== PROBLEM STATEMENT ==
Among the records below, how many lines contain "lambda"? State the number and nothing more.

:: MATERIAL PROVIDED ::

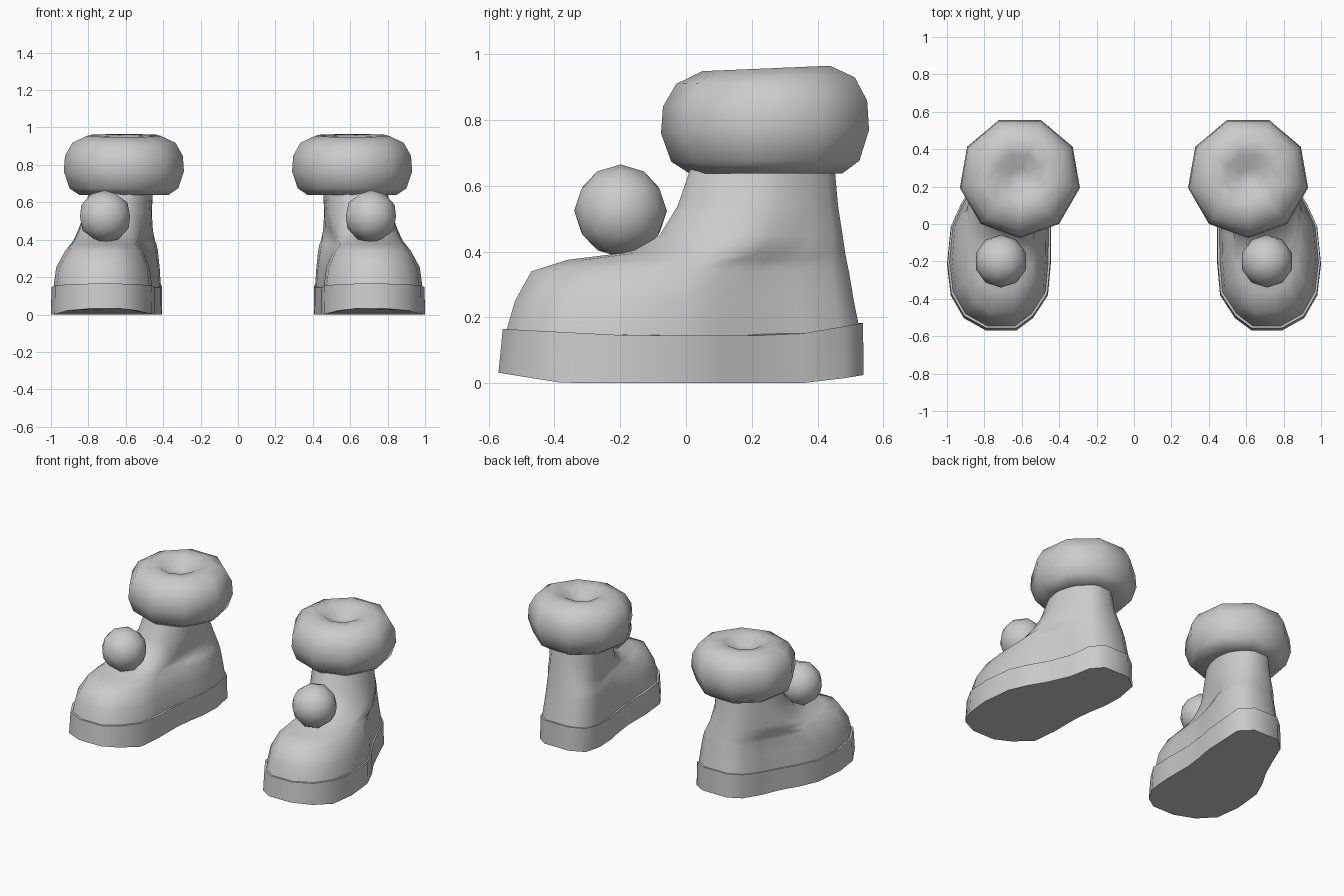
import bpy, bmesh, math
from mathutils import Matrix

if "Cube" in bpy.data.objects:
    bpy.data.objects.remove(bpy.data.objects["Cube"], do_unlink=True)

# One plain grey for everything
grey = bpy.data.materials.new("plain_grey")
grey.use_nodes = True
grey.diffuse_color = (0.6, 0.6, 0.6, 1)
grey.node_tree.nodes["Principled BSDF"].inputs["Base Color"].default_value = (0.6, 0.6, 0.6, 1)

# Footprint from toe to heel: (position along foot, inner x, outer x)
FOOT = [(0, .63, .79), (.06, .54, .91), (.17, .46, .98), (.32, .445, 1), (.5, .445, .98),
        (.61, .43, .925), (.71, .41, .86), (.83, .405, .80), (.945, .415, .755), (1, .5, .68)]


def foot_ring(front, back, toe_scale, heel_scale, blend, height):
    """Scaled footprint, blended towards the round ankle section."""
    inner, outer = [], []
    for v, x_in, x_out in FOOT:
        t = min(1, max(0, (v - .3) / .5))
        half = (x_out - x_in) / 2 * (toe_scale + (heel_scale - toe_scale) * t)
        mid = (x_in + x_out) / 2
        ankle = .168 * max(.25, math.sqrt(max(0, 1 - (2 * v - 1) ** 2)))
        mid += (.622 - mid) * blend
        half += (ankle - half) * blend
        y = front + (back - front) * v
        inner.append((mid - half, y, height(v)))
        outer.append((mid + half, y, height(v)))
    return outer + inner[::-1]


def loft(bm, rings):
    """Join equal rings with quads and close both ends."""
    loops = [[bm.verts.new(p) for p in r] for r in rings]
    n = len(loops[0])
    for a, b in zip(loops, loops[1:]):
        for i in range(n):
            j = (i + 1) % n
            bm.faces.new((a[i], a[j], b[j], b[i]))
    for end in (loops[0], loops[-1]):
        bm.faces.new(end)


def finish(bm, name, side, angle=55):
    """Flip to the given side, then make a shaded object."""
    bmesh.ops.transform(bm, matrix=Matrix.Diagonal((side, 1, 1, 1)), verts=bm.verts)
    bmesh.ops.recalc_face_normals(bm, faces=bm.faces)
    mesh = bpy.data.meshes.new(name)
    bm.to_mesh(mesh)
    bm.free()
    mesh.materials.append(grey)
    ob = bpy.data.objects.new(name, mesh)
    bpy.context.collection.objects.link(ob)
    bpy.ops.object.select_all(action='DESELECT')
    ob.select_set(True)
    bpy.context.view_layer.objects.active = ob
    bpy.ops.object.shade_smooth_by_angle(angle=math.radians(angle))


# Sole heights: toe and heel lift a little
def sole_bottom(v):
    return .032 * max(0, 1 - v / .18) + .025 * max(0, (v - .86) / .14)


def sole_top(v):
    return .145 + .02 * max(0, 1 - v / .35) + .038 * max(0, (v - .8) / .2)


# Upper: height, front, back, toe scale, heel scale, blend towards the ankle
UPPER = [
    (.25, -.52, .51, .90, .93, 0),
    (.34, -.47, .495, .75, .90, .05),
    (.375, -.36, .488, .64, .89, .12),
    (.395, -.2, .484, .64, .89, .25),
    (.45, -.08, .476, .70, .90, .5),
    (.54, -.025, .462, .75, .90, .78),
    (.70, .03, .448, .75, .90, 1),
]

# Cuff profile: radius, height
CUFF = [(.15, .65), (.24, .638), (.295, .675), (.326, .765), (.32, .85),
        (.28, .92), (.2, .957), (.125, .948), (.05, .895)]

for label, side in (("left", 1), ("right", -1)):
    # Sole
    bm = bmesh.new()
    loft(bm, [foot_ring(-.57, .54, 1, 1, 0, sole_bottom),
              foot_ring(-.557, .538, .99, .99, 0, sole_top)])
    finish(bm, label + "_sole", side)

    # Boot upper and shaft
    bm = bmesh.new()
    rings = [foot_ring(-.547, .526, .955, .965, 0, lambda v: sole_top(v) - .01)]
    rings += [foot_ring(*r[1:], lambda v, z=r[0]: z) for r in UPPER]
    loft(bm, rings)
    finish(bm, label + "_boot_upper", side)

    # Nine-sided padded cuff with a dimple on top, slightly higher at the back
    bm = bmesh.new()
    rings = []
    for r, z in CUFF:
        ring = []
        for k in range(9):
            a = math.radians(70 + 40 * k)
            y = r * math.sin(a)
            tilt = .04 * y * max(0, (z - .64) / .3)
            ring.append((.61 + r * math.cos(a), .25 + y, z + tilt))
        rings.append(ring)
    loft(bm, rings)
    finish(bm, label + "_cuff", side, 60)

    # Pompom
    bm = bmesh.new()
    bmesh.ops.create_icosphere(bm, subdivisions=2, radius=.141,
                               matrix=Matrix.Translation((.711, -.199, .524)))
    finish(bm, label + "_pompom", side, 60)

:::

== THE ANSWER ==
2